- A list of key skills: here you should include all relevant skills and qualifications that will bring value to the target company. Don’t sell yourself short! 3-6 key skills should be perfect. Scour your jobs, work placements, and volunteering experiences. But keep it relevant: no need to mention your horseback riding skills in a marketing job unless you plan to work for a harness manufacturer.
- Technical skills: list all the tools you can use, including programming languages, spreadsheet software, and graphic design tools.
- Educational history: start with the most recent certificate and move down to the university or college degrees (if any).
- Employment history: start with the most recent job and move downwards. If you don’t have any work history, list all your volunteering experiences, work placements, apprenticeships or internships.
- Work achievements: instead of making bullet points around your job responsibilities list what you have achieved, ideally with some kind of a metric.
- Metrics are a great way to support your achievements.

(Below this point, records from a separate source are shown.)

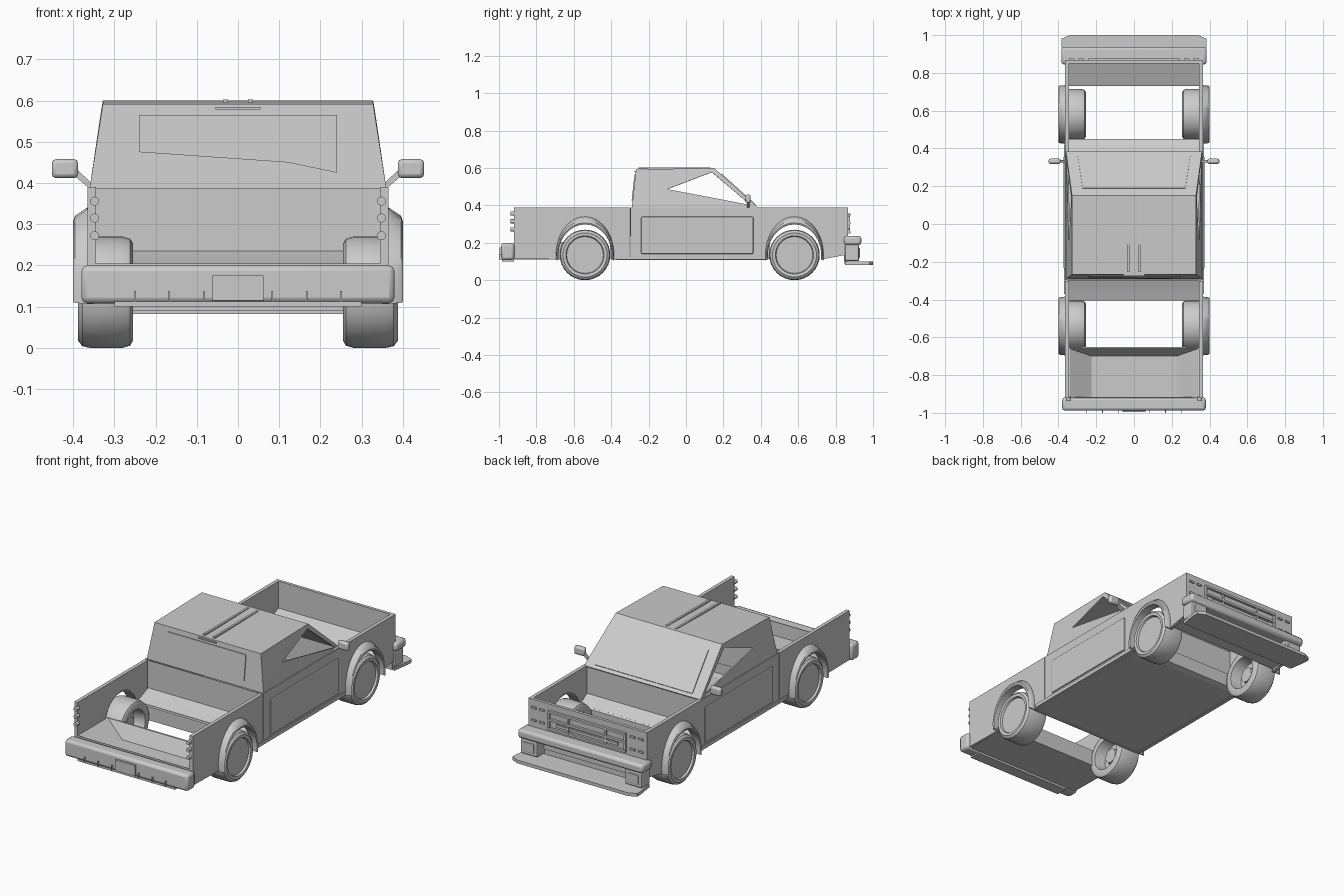
import bpy, bmesh, math
from mathutils import Vector

if "Cube" in bpy.data.objects:
    bpy.data.objects.remove(bpy.data.objects["Cube"])

grey = bpy.data.materials.new("body_grey")
grey.diffuse_color = (0.6, 0.6, 0.6, 1)
grey.use_nodes = True
grey.node_tree.nodes["Principled BSDF"].inputs["Base Color"].default_value = grey.diffuse_color


def make(name, verts, faces, smooth=None, bevel=0, seg=2):
    me = bpy.data.meshes.new(name)
    me.from_pydata(verts, [], faces)
    bm = bmesh.new()
    bm.from_mesh(me)
    bmesh.ops.recalc_face_normals(bm, faces=bm.faces)
    bm.to_mesh(me)
    bm.free()
    me.materials.append(grey)
    ob = bpy.data.objects.new(name, me)
    bpy.context.collection.objects.link(ob)
    if bevel:
        m = ob.modifiers.new("bevel", "BEVEL")
        m.width, m.segments, m.limit_method = bevel, seg, 'ANGLE'
    if smooth:
        bpy.ops.object.select_all(action='DESELECT')
        ob.select_set(True)
        bpy.context.view_layer.objects.active = ob
        bpy.ops.object.shade_smooth_by_angle(angle=math.radians(smooth))
    return ob


def prism(name, pts, a, b, axis=0, **kw):
    """Extrude a 2D outline along an axis from a to b."""
    n = len(pts)
    def at(p, t):
        q = list(p)
        q.insert(axis, t)
        return q
    verts = [at(p, a) for p in pts] + [at(p, b) for p in pts]
    faces = [list(range(n)), list(range(2 * n - 1, n - 1, -1))]
    faces += [[i, (i + 1) % n, n + (i + 1) % n, n + i] for i in range(n)]
    return make(name, verts, faces, **kw)


def box(name, x0, x1, y0, y1, z0, z1, **kw):
    return prism(name, [(y0, z0), (y1, z0), (y1, z1), (y0, z1)], x0, x1, **kw)


def sweep(name, rows, closed=False, **kw):
    """Skin rows of closed sections."""
    k, n = len(rows[0]), len(rows)
    faces = [[i * k + j, i * k + (j + 1) % k, (i + 1) % n * k + (j + 1) % k, (i + 1) % n * k + j]
             for i in range(n if closed else n - 1) for j in range(k)]
    if not closed:
        faces += [list(range(k)), list(range((n - 1) * k, n * k))]
    return make(name, [p for r in rows for p in r], faces, **kw)


WHEELS = {"rear": -0.54, "front": 0.58}


def arch(cy, ry, rz, x=None, n=16, lo=-8, hi=188):
    out = []
    for i in range(n + 1):
        a = math.radians(hi + (lo - hi) * i / n)
        out.append((cy + ry * math.cos(a), 0.135 + rz * math.sin(a)))
    return out


for s, side in ((1, "right"), (-1, "left")):
    # side panels with wheel arch cut-outs, split behind the cab
    rear = [(-0.92, 0.39), (-0.92, 0.115)] + arch(WHEELS["rear"], 0.15, 0.17)
    rear += [(-0.303, 0.115), (-0.303, 0.39)]
    prism(f"bed_side_{side}", rear, s * 0.345, s * 0.365)
    front = [(-0.297, 0.39), (-0.297, 0.115)] + arch(WHEELS["front"], 0.15, 0.17)
    front += [(0.85, 0.135), (0.85, 0.39)]
    prism(f"cab_side_{side}", front, s * 0.345, s * 0.365)

    # door panel and sill
    box(f"door_panel_{side}", s * 0.36, s * 0.372, -0.24, 0.36, 0.14, 0.34, bevel=0.006)
    box(f"sill_{side}", s * 0.35, s * 0.37, -0.37, 0.42, 0.11, 0.13)

    for end, cy in WHEELS.items():
        # flared wheel arch
        sec = [(0.35, 0.156, 0.208), (0.366, 0.156, 0.205), (0.396, 0.152, 0.185),
               (0.40, 0.148, 0.172), (0.396, 0.143, 0.163), (0.35, 0.143, 0.163)]
        cols = [[(s * x, y, z) for y, z in arch(cy, ry, rz)] for x, ry, rz in sec]
        sweep(f"{end}_flare_{side}", list(zip(*cols)), smooth=40)
        # lathed wheel: dished rim outside, open hub inside
        prof = [(0.375, 0.0), (0.375, 0.098), (0.386, 0.102), (0.388, 0.118), (0.378, 0.131),
                (0.36, 0.135), (0.28, 0.135), (0.262, 0.13), (0.255, 0.118), (0.257, 0.09),
                (0.32, 0.08), (0.32, 0.045), (0.29, 0.04), (0.29, 0.0)]
        rows = []
        for i in range(32):
            a = math.tau * i / 32
            rows.append([(s * x, cy + max(r, 1e-4) * math.cos(a), 0.135 + max(r, 1e-4) * math.sin(a))
                         for x, r in prof])
        sweep(f"{end}_wheel_{side}", rows, closed=True, smooth=35)

    # mirror and its arm
    box(f"mirror_{side}", s * 0.388, s * 0.452, 0.318, 0.346, 0.412, 0.458, bevel=0.01, smooth=40)
    prism(f"mirror_arm_{side}", [(s * 0.35, 0.395), (s * 0.362, 0.388), (s * 0.40, 0.42), (s * 0.39, 0.432)],
          0.326, 0.34, axis=1)

    # round tail lamps on the bed ends
    for z in (0.272, 0.315, 0.356):
        ring = [(s * 0.348 + 0.011 * math.cos(math.tau * i / 12), z + 0.011 * math.sin(math.tau * i / 12))
                for i in range(12)]
        prism(f"tail_lamp_{side}", ring, -0.938, -0.91, axis=1, smooth=40)

    # front corner lamps, vents and raised roof strips
    box(f"bumper_lamp_block_{side}", s * 0.27, s * 0.375, 0.85, 0.925, 0.102, 0.19, bevel=0.008)
    box(f"bumper_lamp_{side}", s * 0.29, s * 0.355, 0.92, 0.93, 0.12, 0.172, bevel=0.003)
    for x in (0.265, 0.315):
        for z in (0.27, 0.34):
            box(f"front_slot_{side}", s * x, s * (x + 0.03), 0.865, 0.875, z, z + 0.01)
    box(f"roof_strip_{side}", s * 0.024, s * 0.036, -0.255, 0.13, 0.594, 0.603)

# lower cab shell with sloped ends over the wheel wells
outline = [(-0.30, 0.388), (-0.30, 0.235), (-0.405, 0.19), (-0.405, 0.115), (-0.37, 0.108),
           (0.42, 0.108), (0.45, 0.115), (0.45, 0.19), (0.38, 0.235), (0.38, 0.388)]
inner = [(y * 0.98, z + (0.006 if z < 0.2 else 0)) for y, z in outline]
prism("lower_cab_shell", outline + inner[::-1], -0.346, 0.346)

# upper cab: roof, back, windscreen and sides around a triangular opening
A, B, C, D = (0.36, -0.29, 0.388), (0.36, 0.385, 0.388), (0.328, 0.15, 0.6), (0.328, -0.267, 0.592)
P, Q, R = (0.345, -0.10, 0.487), (0.332, 0.138, 0.578), (0.357, 0.345, 0.402)
half = [A, B, C, D, P, Q, R]
verts = half + [(-x, y, z) for x, y, z in half]
sides = [(0, 1, 6, 4), (1, 2, 5, 6), (2, 3, 4, 5), (3, 0, 4)]
faces = sides + [tuple(i + 7 for i in f) for f in sides]
faces += [(2, 3, 10, 9), (0, 3, 10, 7), (1, 2, 9, 8)]
cab = make("upper_cab", verts, faces)
m = cab.modifiers.new("thickness", "SOLIDIFY")
m.thickness, m.offset = 0.008, -1

# windscreen pane follows the slope; rear pane follows the back wall
def on_screen(x, t, o):
    return (x, 0.385 - 0.235 * t + 0.67 * o, 0.388 + 0.212 * t + 0.74 * o)

pane = [(-0.30, 0.06), (0.30, 0.06), (0.272, 0.84), (-0.272, 0.84)]
sweep("windscreen", [[on_screen(x, t, o) for x, t in pane] for o in (0.0, 0.005)])
rear = [(-0.24, 0.565), (0.24, 0.565), (0.24, 0.425), (0.12, 0.45), (-0.24, 0.475)]
sweep("rear_window", [[(x, -0.29 + (z - 0.388) * 0.113 + o, z) for x, z in rear] for o in (0.002, -0.005)])
box("high_brake_lamp", -0.055, 0.055, -0.276, -0.265, 0.578, 0.585)

# bed tray with sloped rims
def rect(x, y0, y1, z):
    return [(-x, y0, z), (x, y0, z), (x, y1, z), (-x, y1, z)]

sweep("bed_tray", [rect(0.35, -0.92, -0.65, 0.112), rect(0.35, -0.92, -0.65, 0.205),
                   rect(0.34, -0.918, -0.66, 0.205), rect(0.225, -0.915, -0.70, 0.13)])

# nose: ramp behind the grille, front wall, grille frame and bars
prism("nose_ramp", [(0.73, 0.125), (0.73, 0.19), (0.85, 0.24), (0.85, 0.135)], -0.346, 0.346)
box("nose_wall", -0.365, 0.365, 0.85, 0.867, 0.13, 0.39)
for z in (0.25, 0.30, 0.345):
    box("grille_bar", -0.24, 0.24, 0.865, 0.88, z, z + 0.012)
for x in (-0.24, -0.12, 0.11, 0.23):
    box("grille_post", x, x + 0.01, 0.865, 0.878, 0.25, 0.357)
box("grille_badge_bar", -0.19, 0.19, 0.865, 0.876, 0.275, 0.29)

# front bumper and splitter
box("front_bumper", -0.385, 0.385, 0.845, 0.937, 0.188, 0.237, bevel=0.014, smooth=40)
box("front_bumper_back", -0.36, 0.36, 0.845, 0.86, 0.09, 0.19)
prism("splitter", [(-0.37, 0.85), (0.37, 0.85), (0.385, 0.95), (0.385, 0.98), (0.34, 1.0), (-0.34, 1.0),
                   (-0.385, 0.98), (-0.385, 0.95)], 0.082, 0.1, axis=2)

# rear bumper with plate, ribs and lower lip
box("rear_bumper", -0.38, 0.38, -0.988, -0.918, 0.108, 0.2, bevel=0.014, smooth=40)
box("number_plate", -0.062, 0.062, -0.996, -0.985, 0.115, 0.176)
for x in (-0.25, -0.167, -0.083, 0.083, 0.167, 0.25):
    box("bumper_rib", x - 0.002, x + 0.002, -1.0, -0.985, 0.112, 0.138)
box("rear_lip", -0.30, 0.30, -0.985, -0.92, 0.1, 0.112)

For example, you can put in your resume: “Cut the outsourcing costs by 11% by introducing new hiring procedure.” Be prepared to describe during the interview exactly how this metric was measured, so don’t go overboard. The employer wants to visualize the result.
- Keywords: check the job ad for important keywords and scatter them across your summary, employment history, and key skills. Make sure these keywords sound natural.
- Website or online portfolio: you can create stunning online portfolios on websites such as Behance or PortfolioBox. Make sure to include only work that is not protected by NDA.
- About: Instead of abstract hobbies and cliches such as “responsible” or “goal-oriented” tell a few words about your accomplishments or tasks you enjoy doing the most. Recruiters are willing to know what kind of person you are at work.
- Company descriptions: if you worked for Google, no need to describe the company. MGT Investments (fictional) — also pretty clear. But if you worked for lesser-known, local companies then adding 2-3 words about the industry and the nature of business would be a good idea.
- Transferable (soft) skills: these include self-motivation, integrity, communication skills, leadership capacity, strong work ethic, flexibility, time-management skills. Employers should get an idea that you will bring “people value” to the company and will become a good team player or a leader.
- Action words: your resume should be concise and action-oriented, so rely on verbs rather than adjectives to describe your work history, summary and achievements. Recruited love words like “managed”, “delivered” and “achieved” so use them generously. Here’s a helpful list of action words courtesy of Michigan State University.